Perceptions of Agricultural College Students on the Relationship between Quality and Safety in Agricultural Work Environments
Agriculture is a high-hazard industry that employs a large number of young workers below the age of 25. Recent studies have documented a strong positive correlation between quality management in agriculture and occupational safety as perceived by agricultural workers. Younger workers have been found to be at higher risk for occupational injuries and fatalities in agriculture. Furthermore, college students in agriculture have minimal exposure to safety and quality management principles in their coursework and thus may not be aware that the two concepts are associated. Little research has studied how young workers perceive the relationship between safety and quality and how these perceptions vary based on demographic characteristics. This study builds on prior research that measured the interactions between employee perceptions of safety and quality in an agricultural work environment. Data were collected using a survey instrument adapted from a previously validated instrument. Analysis of 1017 responses showed that students perceived a high impact of quality practices on the reduction of safety hazards and safety incidents. Studentsâ€™ perceptions of quality and safety in agricultural work environments varied by gender, with female students perceiving the relationship between the two at a higher level than males. No significant difference in perceptions was observed based on studentsâ€™ academic classification, age group, field of study, or childhood environment. This study demonstrates that despite limited academic training in safety and quality, pre-professionals perceive the implementation of quality management as a very important factor in mitigating safety hazards and safety incidents. In addition, this study suggests that current academic training in these disciplines must be modified, since no differences in studentsâ€™ perceptions were observed based on academic classification or field of study.

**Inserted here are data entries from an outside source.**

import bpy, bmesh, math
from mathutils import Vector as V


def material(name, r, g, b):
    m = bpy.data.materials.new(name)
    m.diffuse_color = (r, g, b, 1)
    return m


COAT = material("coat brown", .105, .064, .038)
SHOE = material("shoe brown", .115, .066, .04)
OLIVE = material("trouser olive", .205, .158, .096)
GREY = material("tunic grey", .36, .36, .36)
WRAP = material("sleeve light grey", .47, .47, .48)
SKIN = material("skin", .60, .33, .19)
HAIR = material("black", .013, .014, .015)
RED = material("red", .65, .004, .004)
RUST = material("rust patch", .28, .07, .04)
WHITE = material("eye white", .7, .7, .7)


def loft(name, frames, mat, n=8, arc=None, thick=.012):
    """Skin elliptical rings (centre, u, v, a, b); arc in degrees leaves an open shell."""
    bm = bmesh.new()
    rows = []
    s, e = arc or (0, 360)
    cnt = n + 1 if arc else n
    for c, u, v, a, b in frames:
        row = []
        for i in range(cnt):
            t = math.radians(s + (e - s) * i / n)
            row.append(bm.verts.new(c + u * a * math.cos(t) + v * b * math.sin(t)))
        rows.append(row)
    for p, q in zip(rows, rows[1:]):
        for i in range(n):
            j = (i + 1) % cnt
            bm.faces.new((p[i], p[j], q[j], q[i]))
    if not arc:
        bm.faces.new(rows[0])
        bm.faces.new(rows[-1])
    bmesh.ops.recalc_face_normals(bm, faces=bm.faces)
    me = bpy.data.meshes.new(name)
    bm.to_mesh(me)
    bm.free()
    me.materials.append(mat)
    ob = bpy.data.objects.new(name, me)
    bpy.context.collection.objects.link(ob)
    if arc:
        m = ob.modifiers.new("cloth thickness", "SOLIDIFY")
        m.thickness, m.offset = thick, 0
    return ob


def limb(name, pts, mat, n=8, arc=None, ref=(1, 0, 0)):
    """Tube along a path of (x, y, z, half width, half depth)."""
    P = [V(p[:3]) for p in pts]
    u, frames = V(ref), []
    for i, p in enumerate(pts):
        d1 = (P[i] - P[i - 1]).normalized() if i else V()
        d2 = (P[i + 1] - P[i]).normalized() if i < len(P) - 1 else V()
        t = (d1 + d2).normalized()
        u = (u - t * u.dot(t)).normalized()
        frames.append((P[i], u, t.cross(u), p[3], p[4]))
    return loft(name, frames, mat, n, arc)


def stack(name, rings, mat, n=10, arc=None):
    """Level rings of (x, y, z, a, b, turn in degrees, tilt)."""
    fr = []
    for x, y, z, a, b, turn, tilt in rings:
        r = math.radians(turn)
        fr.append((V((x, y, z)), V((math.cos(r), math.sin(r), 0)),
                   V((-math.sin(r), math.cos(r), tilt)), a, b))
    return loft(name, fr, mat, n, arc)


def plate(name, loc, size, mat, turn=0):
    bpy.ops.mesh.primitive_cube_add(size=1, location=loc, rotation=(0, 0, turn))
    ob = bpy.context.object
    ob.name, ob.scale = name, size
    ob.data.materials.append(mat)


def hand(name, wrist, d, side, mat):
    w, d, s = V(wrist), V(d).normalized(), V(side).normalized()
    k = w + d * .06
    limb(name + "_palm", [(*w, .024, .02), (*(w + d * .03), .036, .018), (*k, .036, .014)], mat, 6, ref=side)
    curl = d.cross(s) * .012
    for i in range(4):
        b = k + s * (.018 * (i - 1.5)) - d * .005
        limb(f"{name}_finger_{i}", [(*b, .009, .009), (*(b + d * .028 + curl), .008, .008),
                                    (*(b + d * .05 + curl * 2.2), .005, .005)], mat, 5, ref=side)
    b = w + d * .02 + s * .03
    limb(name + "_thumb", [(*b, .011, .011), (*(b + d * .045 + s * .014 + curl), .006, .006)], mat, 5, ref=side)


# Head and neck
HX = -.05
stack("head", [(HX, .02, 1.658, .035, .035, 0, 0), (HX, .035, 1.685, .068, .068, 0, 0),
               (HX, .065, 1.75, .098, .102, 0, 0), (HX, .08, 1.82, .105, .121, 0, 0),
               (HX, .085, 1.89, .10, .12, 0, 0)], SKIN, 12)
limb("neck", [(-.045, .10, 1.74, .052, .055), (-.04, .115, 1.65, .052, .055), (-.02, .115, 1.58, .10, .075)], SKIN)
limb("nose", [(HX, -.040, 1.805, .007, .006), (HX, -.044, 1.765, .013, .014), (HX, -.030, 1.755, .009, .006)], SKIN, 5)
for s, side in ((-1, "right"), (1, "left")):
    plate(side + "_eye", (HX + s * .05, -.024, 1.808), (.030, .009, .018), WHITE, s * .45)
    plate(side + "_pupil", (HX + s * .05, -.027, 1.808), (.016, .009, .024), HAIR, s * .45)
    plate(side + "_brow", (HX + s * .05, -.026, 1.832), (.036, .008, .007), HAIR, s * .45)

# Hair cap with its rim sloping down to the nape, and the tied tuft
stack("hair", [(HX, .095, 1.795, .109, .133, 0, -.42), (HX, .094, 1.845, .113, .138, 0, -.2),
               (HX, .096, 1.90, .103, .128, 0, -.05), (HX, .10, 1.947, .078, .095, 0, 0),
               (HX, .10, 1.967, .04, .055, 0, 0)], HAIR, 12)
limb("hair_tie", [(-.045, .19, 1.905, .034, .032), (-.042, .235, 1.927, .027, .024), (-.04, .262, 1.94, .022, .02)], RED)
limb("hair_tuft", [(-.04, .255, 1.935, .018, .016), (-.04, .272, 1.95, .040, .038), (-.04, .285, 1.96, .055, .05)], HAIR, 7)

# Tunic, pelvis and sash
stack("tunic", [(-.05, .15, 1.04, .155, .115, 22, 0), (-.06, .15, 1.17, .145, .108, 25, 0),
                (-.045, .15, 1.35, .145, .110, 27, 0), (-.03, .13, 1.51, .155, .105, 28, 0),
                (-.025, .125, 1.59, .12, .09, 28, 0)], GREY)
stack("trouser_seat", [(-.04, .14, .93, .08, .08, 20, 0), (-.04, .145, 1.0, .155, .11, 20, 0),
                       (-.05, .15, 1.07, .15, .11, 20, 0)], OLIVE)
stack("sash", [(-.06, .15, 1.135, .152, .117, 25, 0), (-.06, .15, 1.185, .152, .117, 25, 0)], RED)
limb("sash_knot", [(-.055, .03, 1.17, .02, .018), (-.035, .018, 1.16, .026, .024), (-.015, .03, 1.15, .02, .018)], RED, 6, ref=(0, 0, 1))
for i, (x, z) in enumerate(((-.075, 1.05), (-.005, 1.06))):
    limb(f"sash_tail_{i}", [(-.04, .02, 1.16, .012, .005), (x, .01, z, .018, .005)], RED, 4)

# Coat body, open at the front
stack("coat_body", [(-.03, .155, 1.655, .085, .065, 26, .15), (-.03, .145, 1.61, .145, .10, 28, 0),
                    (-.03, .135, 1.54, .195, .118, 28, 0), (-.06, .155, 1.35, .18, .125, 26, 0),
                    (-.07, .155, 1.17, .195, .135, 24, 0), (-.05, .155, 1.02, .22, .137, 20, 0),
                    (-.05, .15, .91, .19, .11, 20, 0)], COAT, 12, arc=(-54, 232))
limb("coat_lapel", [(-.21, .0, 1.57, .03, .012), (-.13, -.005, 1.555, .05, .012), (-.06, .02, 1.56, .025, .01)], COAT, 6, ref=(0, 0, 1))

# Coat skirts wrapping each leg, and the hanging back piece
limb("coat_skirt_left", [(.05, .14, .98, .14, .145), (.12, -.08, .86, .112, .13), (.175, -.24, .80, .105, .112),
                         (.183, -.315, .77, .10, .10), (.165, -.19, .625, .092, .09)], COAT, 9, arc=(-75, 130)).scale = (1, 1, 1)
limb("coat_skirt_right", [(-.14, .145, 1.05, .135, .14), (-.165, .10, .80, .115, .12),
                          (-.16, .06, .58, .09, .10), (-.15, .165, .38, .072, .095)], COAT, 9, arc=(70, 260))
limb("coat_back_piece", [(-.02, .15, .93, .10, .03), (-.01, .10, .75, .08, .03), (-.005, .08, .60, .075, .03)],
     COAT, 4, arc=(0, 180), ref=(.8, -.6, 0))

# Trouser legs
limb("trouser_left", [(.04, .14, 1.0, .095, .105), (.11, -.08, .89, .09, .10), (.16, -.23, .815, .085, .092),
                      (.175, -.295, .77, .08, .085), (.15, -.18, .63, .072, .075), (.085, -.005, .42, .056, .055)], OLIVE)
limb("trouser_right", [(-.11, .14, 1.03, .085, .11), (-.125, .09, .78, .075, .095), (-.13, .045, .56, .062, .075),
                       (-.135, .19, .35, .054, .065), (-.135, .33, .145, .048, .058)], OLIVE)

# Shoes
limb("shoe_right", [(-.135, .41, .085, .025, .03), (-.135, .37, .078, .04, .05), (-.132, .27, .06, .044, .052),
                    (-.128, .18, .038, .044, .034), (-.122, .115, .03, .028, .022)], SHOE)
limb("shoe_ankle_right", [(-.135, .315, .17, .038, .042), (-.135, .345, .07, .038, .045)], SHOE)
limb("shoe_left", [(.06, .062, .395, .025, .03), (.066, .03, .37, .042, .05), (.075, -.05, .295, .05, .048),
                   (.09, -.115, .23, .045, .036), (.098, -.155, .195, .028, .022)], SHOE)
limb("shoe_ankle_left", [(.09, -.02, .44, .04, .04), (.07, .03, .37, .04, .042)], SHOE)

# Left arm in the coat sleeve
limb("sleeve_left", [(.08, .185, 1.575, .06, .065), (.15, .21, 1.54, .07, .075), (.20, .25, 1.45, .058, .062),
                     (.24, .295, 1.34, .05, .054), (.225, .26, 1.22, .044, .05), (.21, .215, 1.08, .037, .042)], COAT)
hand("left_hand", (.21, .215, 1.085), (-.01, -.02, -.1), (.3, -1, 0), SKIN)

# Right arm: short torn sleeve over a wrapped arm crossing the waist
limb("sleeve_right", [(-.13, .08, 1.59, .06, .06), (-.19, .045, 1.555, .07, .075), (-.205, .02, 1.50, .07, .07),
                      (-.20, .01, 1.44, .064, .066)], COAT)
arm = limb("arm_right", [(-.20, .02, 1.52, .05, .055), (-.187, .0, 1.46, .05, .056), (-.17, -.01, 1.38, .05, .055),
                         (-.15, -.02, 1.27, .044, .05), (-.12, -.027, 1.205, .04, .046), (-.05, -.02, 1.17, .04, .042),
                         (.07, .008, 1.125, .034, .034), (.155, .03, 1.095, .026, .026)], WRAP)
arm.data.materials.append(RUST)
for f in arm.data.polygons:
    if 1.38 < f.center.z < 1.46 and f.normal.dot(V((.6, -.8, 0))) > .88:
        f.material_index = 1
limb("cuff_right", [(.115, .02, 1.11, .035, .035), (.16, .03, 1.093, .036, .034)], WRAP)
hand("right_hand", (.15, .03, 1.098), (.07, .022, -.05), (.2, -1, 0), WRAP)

This article is from Journal of Agricultural Safety and Health 21 (2015): 47–64, doi:10.13031/jash.21.10804. Posted with permission.